  3. Interpretation: 5 year survival based on number of risk factors present
    1. No risk factors: 84%
    2. 1 risk factors: 77%
    3. 2 risk factors: 67%
    4. 3 risk factors: 60%
    5. 4 risk factors: 51%
    6. 5-7 risk factors: 42%
  • Complications
  1. Secondary malignancy (related to Chemotherapy and radiation)
    1. Breast Cancer in women
      1. Follows latency of at least 10-15 years
      2. Higher risk with high dose radiation and age of treatment under 35
      3. Risk approaches 20% by age 45 years old
      4. Start annual Breast MRI and Mammogram 8-10 years after chest or axillary radiation (or by age 40 years)
    2. Lung Cancer
      1. Higher risk with Alkylating Agent exposure (old MOPP Chemotherapy protocols)
      2. Tobacco use compounds risk
    3. Leukemia (1-3% risk)
      1. Types: Acute Myeloid Leukemia, Large cell lympoma, Myelodysplastic Syndromes
      2. Higher risk with Alkylating Agent exposure (old MOPP Chemotherapy protocols)
        1. Lower risk with ABVD regimen used currently
    4. Thyroid Cancer
      1. Associated with prior neck irradiation
  2. Other adverse effects
    1. Cardiovascular disease
      1. Coronary Artery Disease (most common cardiovascular adverse effect)
        1. Associated with mediastinal radiation and Adriamycin exposure
      2. Cardiomyopathy
        1. Associated with Adriamycin exposure
        2. Increased risk in younger women and with higher Adriamycin doses
    2. Pulmonary disease
      1. Pulmonary fibrosis associated with Bleomycin use
    3. Hypothyroidism
      1. Typically occurs in first 5 years after treatment (can occur up to 20 years later)
    4. Premature Ovarian Failure
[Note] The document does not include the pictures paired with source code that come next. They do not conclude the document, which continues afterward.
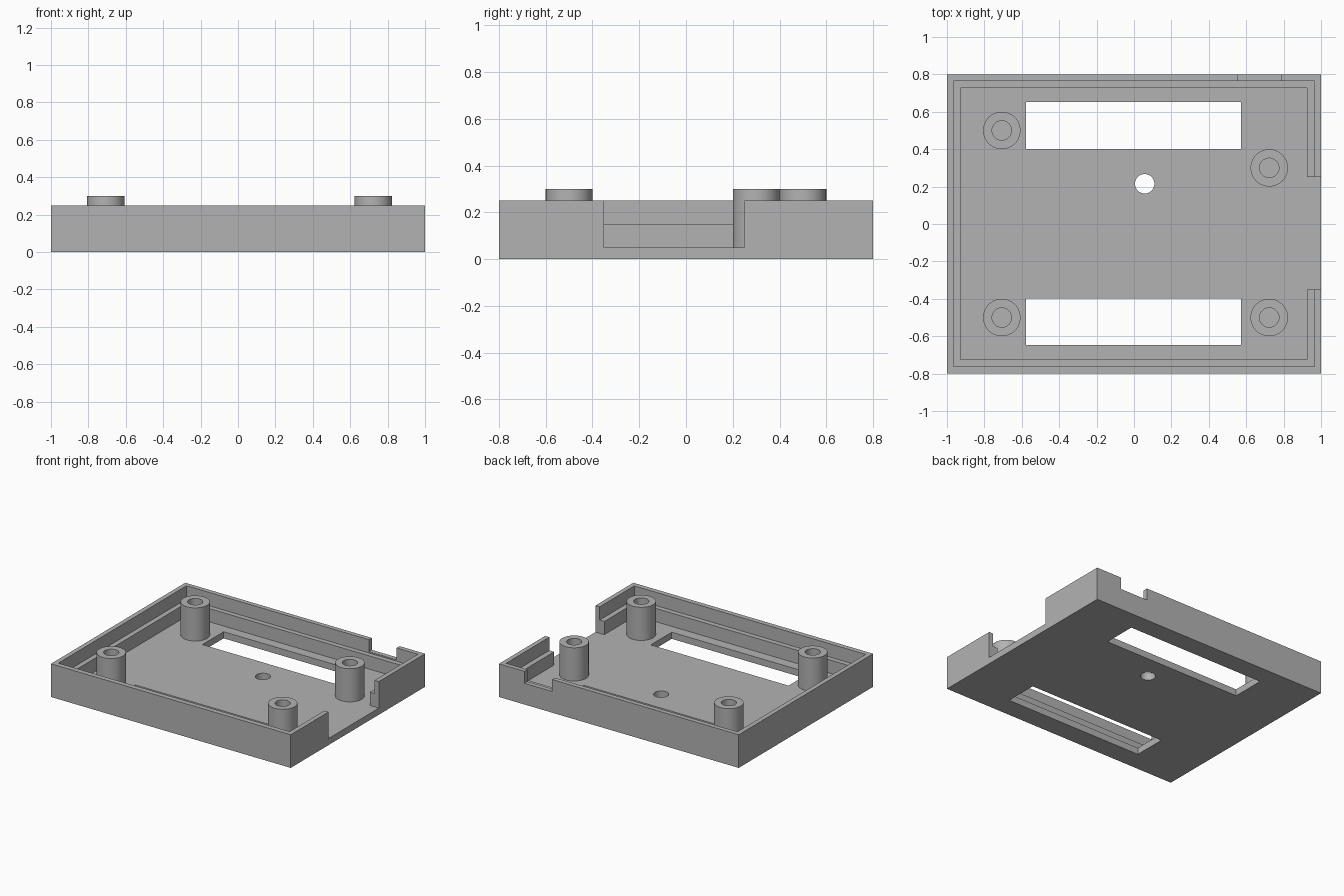
import bpy
import bmesh
import math
from mathutils import Matrix, Vector

cube = bpy.data.objects.get("Cube")
if cube:
    bpy.data.objects.remove(cube, do_unlink=True)

FLOOR, LEDGE, RIM, POST_TOP = 0.05, 0.15, 0.25, 0.30
ABOVE = 0.5

grey = bpy.data.materials.new("plain grey")
grey.use_nodes = True
grey.diffuse_color = (0.45, 0.45, 0.45, 1)
grey.node_tree.nodes["Principled BSDF"].inputs["Base Color"].default_value = grey.diffuse_color


def add_object(name, bm):
    bmesh.ops.recalc_face_normals(bm, faces=bm.faces)
    mesh = bpy.data.meshes.new(name)
    bm.to_mesh(mesh)
    bm.free()
    mesh.materials.append(grey)
    obj = bpy.data.objects.new(name, mesh)
    bpy.context.collection.objects.link(obj)
    return obj


def box(name, low, high):
    low, high = Vector(low), Vector(high)
    bm = bmesh.new()
    place = Matrix.Translation((low + high) / 2) @ Matrix.Diagonal((*(high - low), 1))
    bmesh.ops.create_cube(bm, size=1, matrix=place)
    return add_object(name, bm)


def rod(name, x, y, radius, low, high):
    bm = bmesh.new()
    bmesh.ops.create_cone(bm, cap_ends=True, segments=48, radius1=radius, radius2=radius,
                          depth=high - low, matrix=Matrix.Translation((x, y, (low + high) / 2)))
    return add_object(name, bm)


def cut(target, cutter):
    """Subtract the cutter from the target, then discard it."""
    mod = target.modifiers.new("cut", "BOOLEAN")
    mod.operation, mod.solver, mod.object = "DIFFERENCE", "EXACT", cutter
    bpy.context.view_layer.objects.active = target
    bpy.ops.object.modifier_apply(modifier=mod.name)
    bpy.data.objects.remove(cutter, do_unlink=True)


def smooth(obj):
    bpy.ops.object.select_all(action="DESELECT")
    obj.select_set(True)
    bpy.context.view_layer.objects.active = obj
    bpy.ops.object.shade_smooth_by_angle(angle=math.radians(30))


# Tray: solid block hollowed in two steps, leaving a ledge inside the rim
tray = box("tray", (-1, -0.8, 0), (1, 0.8, RIM))
cut(tray, box("lip_cutter", (-0.965, -0.762, LEDGE), (0.965, 0.765, ABOVE)))
cut(tray, box("well_cutter", (-0.928, -0.724, FLOOR), (0.926, 0.728, ABOVE)))

# Wide opening in the left wall and small notch in the back rim
cut(tray, box("opening_cutter", (0.9, -0.35, FLOOR), (1.1, 0.25, ABOVE)))
cut(tray, box("notch_cutter", (0.556, 0.75, 0.16), (0.787, 0.9, ABOVE)))

# Floor slots and cable hole
for y0, y1 in ((0.4, 0.653), (-0.647, -0.397)):
    cut(tray, box("slot_cutter", (-0.577, y0, -0.1), (0.572, y1, 0.1)))
cut(tray, rod("hole_cutter", 0.057, 0.215, 0.052, -0.1, 0.1))
smooth(tray)

# Hollow mounting posts
posts = {"back_right": (-0.707, 0.5), "front_right": (-0.707, -0.5),
         "back_left": (0.723, 0.3), "front_left": (0.723, -0.5)}
for place, (x, y) in posts.items():
    post = rod(place + "_post", x, y, 0.1, FLOOR, POST_TOP)
    cut(post, rod("bore_cutter", x, y, 0.052, 0, ABOVE))
    smooth(post)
    5. Male Infertility
      1. Due to decreased spermatogenesis following Chemotherapy
      2. Lower risk with ABVD regimen
    6. Osteoporosis